What happened? The answer is fairly clear: Netanyahu got in a giant fight with the United States over the Iran deal, and lost.
The US is Israel's biggest ally, and Israelis are very sensitive to the tone of their relationship with the US. Netanyahu clashed repeatedly with his American counterparts, both with Bill Clinton when he was prime minister in the '90s and with Barack Obama during the president's first six years in office.
But 2015 was really the year the Netanyahu-Obama relationship collapsed, and Iran was the key cause. Netanyahu pushed hard against the Iran deal and meddled in American domestic politics to try to block it.
He gave a speech before Congress orchestrated by Republicans, behind Obama's back, in a deliberate attempt to undermine Obama's support for the deal in Congress. He all but registered as a lobbyist against the deal when there was an (ultimately doomed) effort by congressional Republicans to torpedo it. In essence, Netanyahu sided with the Republican Party against the Obama administration — infuriating the Obama administration.

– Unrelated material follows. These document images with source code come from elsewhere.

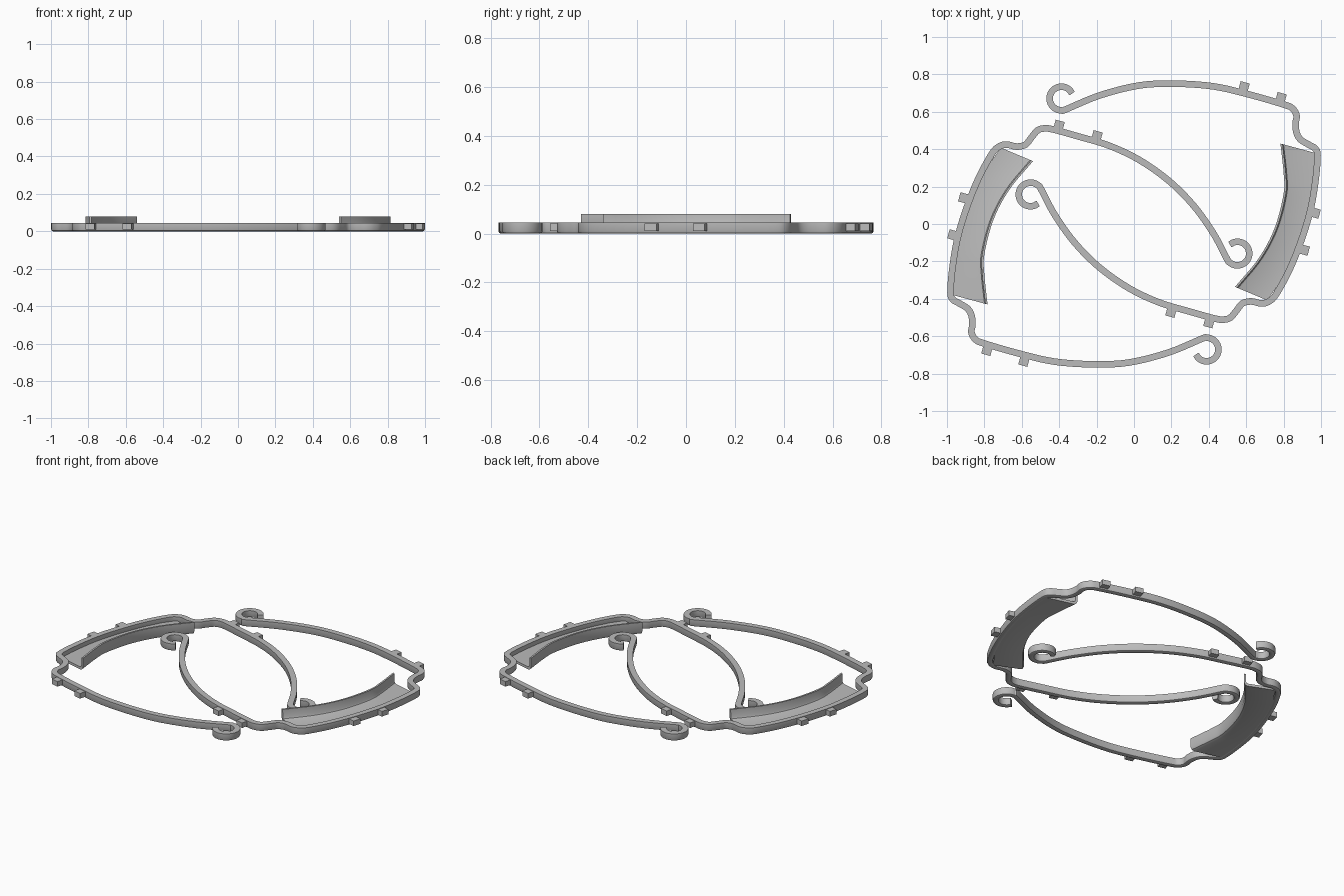
import bpy, bmesh, math
from mathutils import Vector, Matrix

if "Cube" in bpy.data.objects:
    bpy.data.objects.remove(bpy.data.objects["Cube"])

grey = bpy.data.materials.new("plain grey")
grey.diffuse_color = (0.5, 0.5, 0.5, 1)
grey.use_nodes = True
grey.node_tree.nodes["Principled BSDF"].inputs["Base Color"].default_value = grey.diffuse_color

ROD_W, ROD_H = 0.0175, 0.045          # half width and height of the rod


def smooth_path(pts, steps):
    """Catmull-Rom curve through 2D points."""
    p = [Vector(q) for q in pts]
    p = [p[0] * 2 - p[1]] + p + [p[-1] * 2 - p[-2]]
    out = []
    for a, b, c, d in zip(p, p[1:], p[2:], p[3:]):
        for i in range(steps):
            t = i / steps
            out.append(0.5 * (2 * b + (c - a) * t + (2 * a - 5 * b + 4 * c - d) * t * t
                              + (3 * b - a - 3 * c + d) * t ** 3))
    return out + [p[-2]]


def arc(cx, cy, r, a0, a1, n):
    angles = [math.radians(a0 + (a1 - a0) * i / n) for i in range(n + 1)]
    return [(cx + r * math.cos(a), cy + r * math.sin(a)) for a in angles]


def loft(name, rings):
    """Solid through a row of closed cross-sections, with capped ends."""
    bm = bmesh.new()
    vs = [[bm.verts.new(co) for co in ring] for ring in rings]
    n = len(vs[0])
    for r, s in zip(vs, vs[1:]):
        for i in range(n):
            bm.faces.new((r[i], r[(i + 1) % n], s[(i + 1) % n], s[i]))
    bm.faces.new(vs[0])
    bm.faces.new(vs[-1])
    return finish(name, bm)


def finish(name, bm):
    """Make the object and its half-turn twin."""
    bmesh.ops.recalc_face_normals(bm, faces=bm.faces)
    mesh = bpy.data.meshes.new(name)
    bm.to_mesh(mesh)
    bm.free()
    mesh.materials.append(grey)
    for side, turn in (("right", 0), ("left", math.pi)):
        ob = bpy.data.objects.new(side + "_" + name, mesh.copy())
        ob.data.transform(Matrix.Rotation(turn, 4, "Z"))
        bpy.context.collection.objects.link(ob)


# Bent rod: hook, long arm, S bend, outer side, S bend, inner arm, hook
upper_arm = [(-0.185, 0.687), (0.03, 0.741), (0.227, 0.75), (0.43, 0.735), (0.617, 0.692),
             (0.80, 0.639), (0.847, 0.618), (0.869, 0.58), (0.864, 0.537), (0.869, 0.489),
             (0.89, 0.452), (0.933, 0.425), (0.968, 0.404), (0.981, 0.366)]
side = [(0.971, 0.238), (0.944, 0.078), (0.896, -0.083), (0.832, -0.243), (0.762, -0.372),
        (0.725, -0.412), (0.682, -0.425), (0.628, -0.414), (0.58, -0.425), (0.548, -0.463),
        (0.516, -0.50), (0.479, -0.511), (0.43, -0.505)]
inner_arm = [(0.297, -0.468), (0.136, -0.42), (-0.024, -0.345), (-0.184, -0.233),
             (-0.318, -0.099), (-0.425, 0.051)]
path = smooth_path(arc(-0.388, 0.671, 0.063, 25, 290, 12) + upper_arm + side + inner_arm
                   + arc(-0.553, 0.158, 0.063, 25, 310, 12), 5)
w, h, b = ROD_W, ROD_H, 0.009
section = [(-w, h), (w, h), (w, b), (w - 0.003, 0.003), (w - b, 0),
           (b - w, 0), (0.003 - w, 0.003), (-w, b)]
rings = []
for i, p in enumerate(path):
    d = (path[min(i + 1, len(path) - 1)] - path[max(i - 1, 0)]).normalized()
    n = Vector((-d.y, d.x))
    rings.append([(*(p + n * u), z) for u, z in section])
loft("bent_rod", rings)

# Grip tray: thin floor that curves up into a tall inner wall
inner = smooth_path([(0.783, 0.43), (0.80, 0.27), (0.80, 0.163), (0.751, -0.024),
                     (0.666, -0.184), (0.54, -0.336)], 6)
outer = smooth_path([(0.968, 0.38), (0.971, 0.238), (0.955, 0.125), (0.917, -0.024),
                     (0.846, -0.21), (0.712, -0.408)], 6)
rings = []
for a, c in zip(inner, outer):
    d = (c - a).normalized()
    width = (c - a).length
    tray = [(width, 0.002), (0.022, 0.002), (0.008, 0.008), (0.001, 0.022), (0, 0.08),
            (0.012, 0.08), (0.013, 0.03), (0.017, 0.022), (0.026, 0.018), (width, 0.018)]
    rings.append([(*(a + d * u), z) for u, z in tray])
loft("grip_tray", rings)

# Small tabs on the outside of the rod
tabs = [(0.58, 0.703, 75), (0.778, 0.645, 75), (0.938, 0.067, -15),
        (0.88, -0.131, -15), (0.409, -0.497, 255), (0.206, -0.441, 255)]
for x, y, angle in tabs:
    bm = bmesh.new()
    bmesh.ops.create_cube(bm, size=1)
    bm.transform(Matrix.Translation((x, y, 0.026))
                 @ Matrix.Rotation(math.radians(angle), 4, "Z")
                 @ Matrix.Translation((0.028, 0, 0))
                 @ Matrix.Diagonal((0.056, 0.05, 0.032, 1)))
    finish("tab", bm)

# Smooth bends, sharp edges
for ob in bpy.data.objects:
    ob.select_set(True)
    bpy.context.view_layer.objects.active = ob
bpy.ops.object.shade_smooth_by_angle(angle=math.radians(30))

Israelis, of course, noticed this. Netanyahu's political opponents, particularly on the center and left, have bashed him for undermining the US-Israel relationship. Forty-one percent of Israelis said relations with the US were "not good" in Mitvim's poll — more than twice as many who said that in last year's poll.
To make matters worse, Netanyahu didn't actually stop the Iran deal. The deal is widely unpopular in Israel, and especially unpopular on the Israeli right. The Mitvim poll found that 58 percent of Israelis believe Netanyahu failed in his efforts to block a deal. No one was left satisfied with the way Netanyahu's foreign policy went down on the top issues of 2015.
So it makes sense that a huge number of Israelis would swing against Netanyahu's foreign policy: He's essentially failed everyone. "This isn't surprising at all," Michael Koplow, the policy director at the Israel Policy Forum, says of the poll results. "He hasn't gone far enough to mollify either the hawks or the doves, and he sits somewhere in the muddy middle. And nobody's happy."
The silver lining for Netanyahu
If there's one piece of good news in the poll for Netanyahu, it's this: He's still the most trusted Israeli leader on foreign policy.
Mitvim asked the poll respondents which Israeli leaders stood out on foreign policy issues; Netanyahu came in first, with 21 percent citing him as the standout. Two right-wing members of the Knesset, Education Minister Naftali Bennett and former Foreign Minister Avigdor Liberman, tied for second with 17 percent. The leader of the opposition, the Labor Party's Isaac Herzog, received only 5 percent of the Israeli public's endorsement.
So despite an objectively awful foreign policy year for Netanyahu, Israelis still see him as their country's best choice for dealing with the world. That illustrates just how little faith Israelis have in their current crop of political leaders.
"This is the same reason [Netanyahu] keeps on getting elected: People think there's no other viable alternative," Koplow says. "It doesn't mean that people are happy with him. They just don't see anyone else who's going to do a good job."